1Department of Neurosurgery, Brigham and Women’s Hospital, Harvard Medical School, Boston, MA, USA
2Department of Cancer Biology, Dana-Farber Cancer Institute, Harvard Medical School, Boston, MA, USA
3Division of Medical Oncology, Department of Internal Medicine, Washington University School of Medicine, St. Louis, MO, USA
4Center for Human Immunology and Immunotherapy Programs, Washington University School of Medicine, St. Louis, MO, USA
5Department of Neurological Surgery, Washington University School of Medicine, St. Louis, MO, USA
*These authors contributed equally to this work
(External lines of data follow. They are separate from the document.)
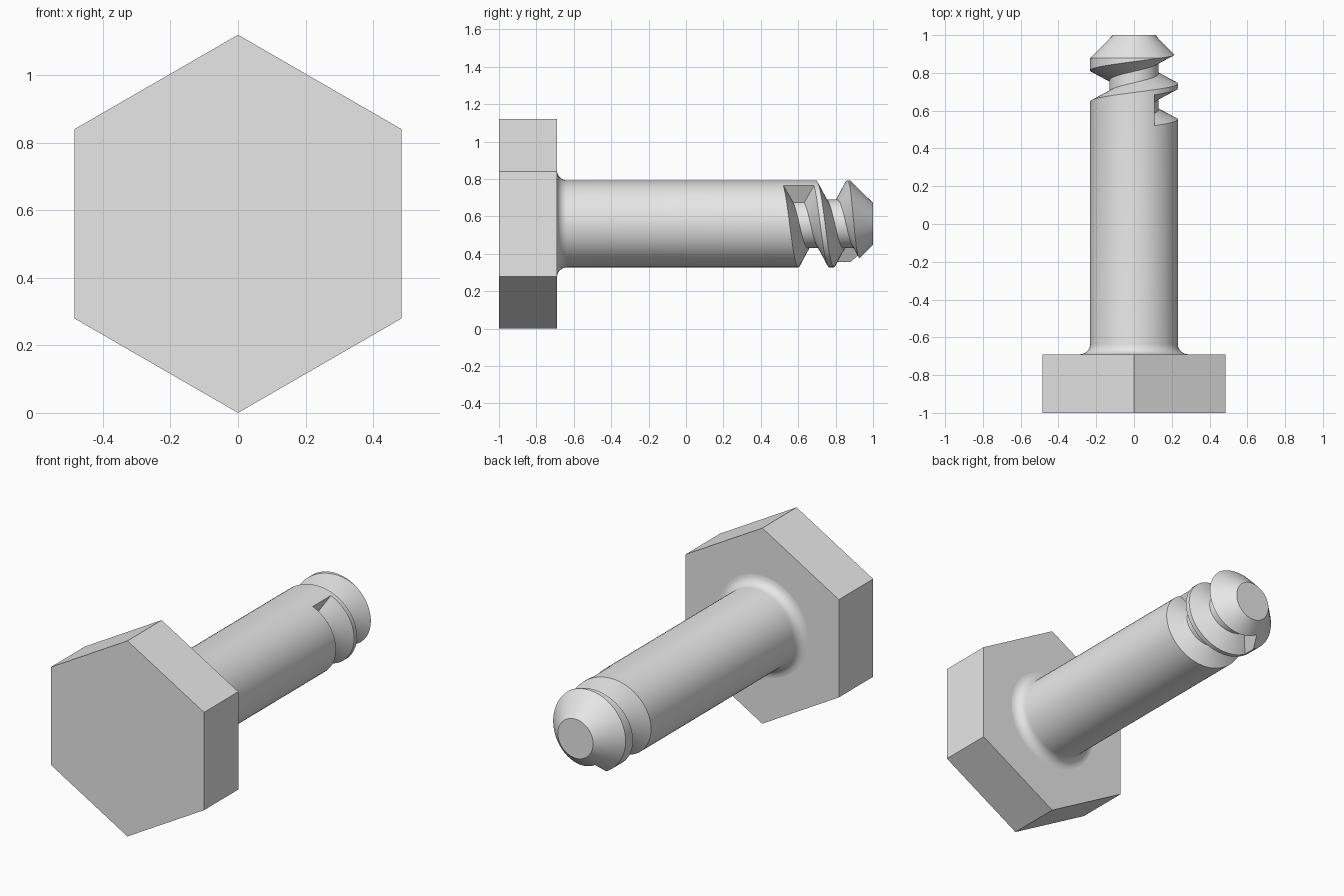
import bpy, bmesh
from math import sin, cos, radians, tau

default = bpy.data.objects.get("Cube")
if default:
    bpy.data.objects.remove(default, do_unlink=True)

AXIS_Z = 0.56          # height of the bolt axis
SHAFT_R, ROOT_R = 0.232, 0.13
PITCH = 0.19

steel = bpy.data.materials.new("light_grey_steel")
steel.use_nodes = True
steel.diffuse_color = (0.8, 0.8, 0.8, 1)
steel.node_tree.nodes["Principled BSDF"].inputs["Base Color"].default_value = (0.8, 0.8, 0.8, 1)


def polar(r, angle, y):
    """Point around the bolt axis, angle measured from the top towards +x."""
    return (r * sin(angle), y, AXIS_Z + r * cos(angle))


def skin(name, rings, close_profile=True):
    """Bridge equal-sized closed rings of points and cap both ends."""
    bm = bmesh.new()
    loops = [[bm.verts.new(p) for p in ring] for ring in rings]
    n = len(loops[0])
    for a, b in zip(loops, loops[1:]):
        for i in range(n):
            j = (i + 1) % n
            bm.faces.new((a[i], a[j], b[j], b[i]))
    bm.faces.new(loops[0])
    bm.faces.new(loops[-1])
    bmesh.ops.recalc_face_normals(bm, faces=bm.faces)
    mesh = bpy.data.meshes.new(name)
    bm.to_mesh(mesh)
    bm.free()
    mesh.materials.append(steel)
    obj = bpy.data.objects.new(name, mesh)
    bpy.context.collection.objects.link(obj)
    return obj


def lathe(name, profile, sides):
    return skin(name, [[polar(r, tau * i / sides, y) for i in range(sides)]
                       for r, y in profile])


# Hexagonal head
lathe("hex_head", [(0.56, -1), (0.56, -0.69)], 6)

# Shaft with a rounded fillet under the head and a chamfered tip
FILLET = 0.055
fillet = [(SHAFT_R + FILLET * (1 - sin(radians(a))), -0.69 + FILLET * (1 - cos(radians(a))))
          for a in range(0, 91, 15)]
profile = [(SHAFT_R + FILLET, -0.72)] + fillet + [(SHAFT_R, 0.878), (0.112, 1)]
shaft = lathe("threaded_shaft", profile, 72)

# Helical trapezoid groove, one and a half turns
OUTER_R = 0.25
rings = []
for step in range(109):
    angle = radians(28 + 5 * step)
    y = 0.588 + PITCH * angle / tau
    rings.append([polar(ROOT_R, angle, y - 0.03), polar(ROOT_R, angle, y + 0.03),
                  polar(OUTER_R, angle, y + 0.091), polar(OUTER_R, angle, y - 0.091)])
groove = skin("thread_groove_cutter", rings)
groove.hide_render = True

cut = shaft.modifiers.new("thread_groove", 'BOOLEAN')
cut.operation = 'DIFFERENCE'
cut.solver = 'EXACT'
cut.object = groove
bpy.ops.object.select_all(action='DESELECT')
bpy.context.view_layer.objects.active = shaft
shaft.select_set(True)
bpy.ops.object.modifier_apply(modifier=cut.name)
bpy.data.objects.remove(groove, do_unlink=True)
bpy.ops.object.shade_smooth_by_angle(angle=radians(25))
Ian F. Dunn, email: email@example.com
Gavin P. Dunn, email: firstname.lastname@example.org
Keywords: intracranial melanoma, BRAF inhibition, targeted therapy, immunotherapy, anti-PD1
Received: October 04, 2016 Accepted: April 24, 2017 Published: July 13, 2017
Melanoma is the most lethal of skin cancers, in part because of its proclivity for rapid and distant metastasis. It is also potentially the most neurotropic cancer in terms of probability of CNS metastasis from the primary lesion. Despite surgical resection and radiotherapy, prognosis remains guarded for patients with brain metastases. Over the past five years, a new domain of personalized therapy has emerged for advanced melanoma patients with the introduction of BRAF and other MAP kinase pathway inhibitors, immunotherapy, and combinatory therapeutic strategies. By targeting critical cellular signaling pathways and unleashing the adaptive immune response against tumor antigens, a subset of melanoma patients have demonstrated remarkable responses to these treatments. Over time, acquired resistance to these modalities inexorably develops, providing new challenges to overcome. We review the rapidly evolving terrain for intracranial melanoma treatment, address likely and potential mechanisms of resistance, as well as evaluate promising future therapeutic approaches currently under clinical investigation.
All site content, except where otherwise noted, is licensed under a Creative Commons Attribution 3.0 License.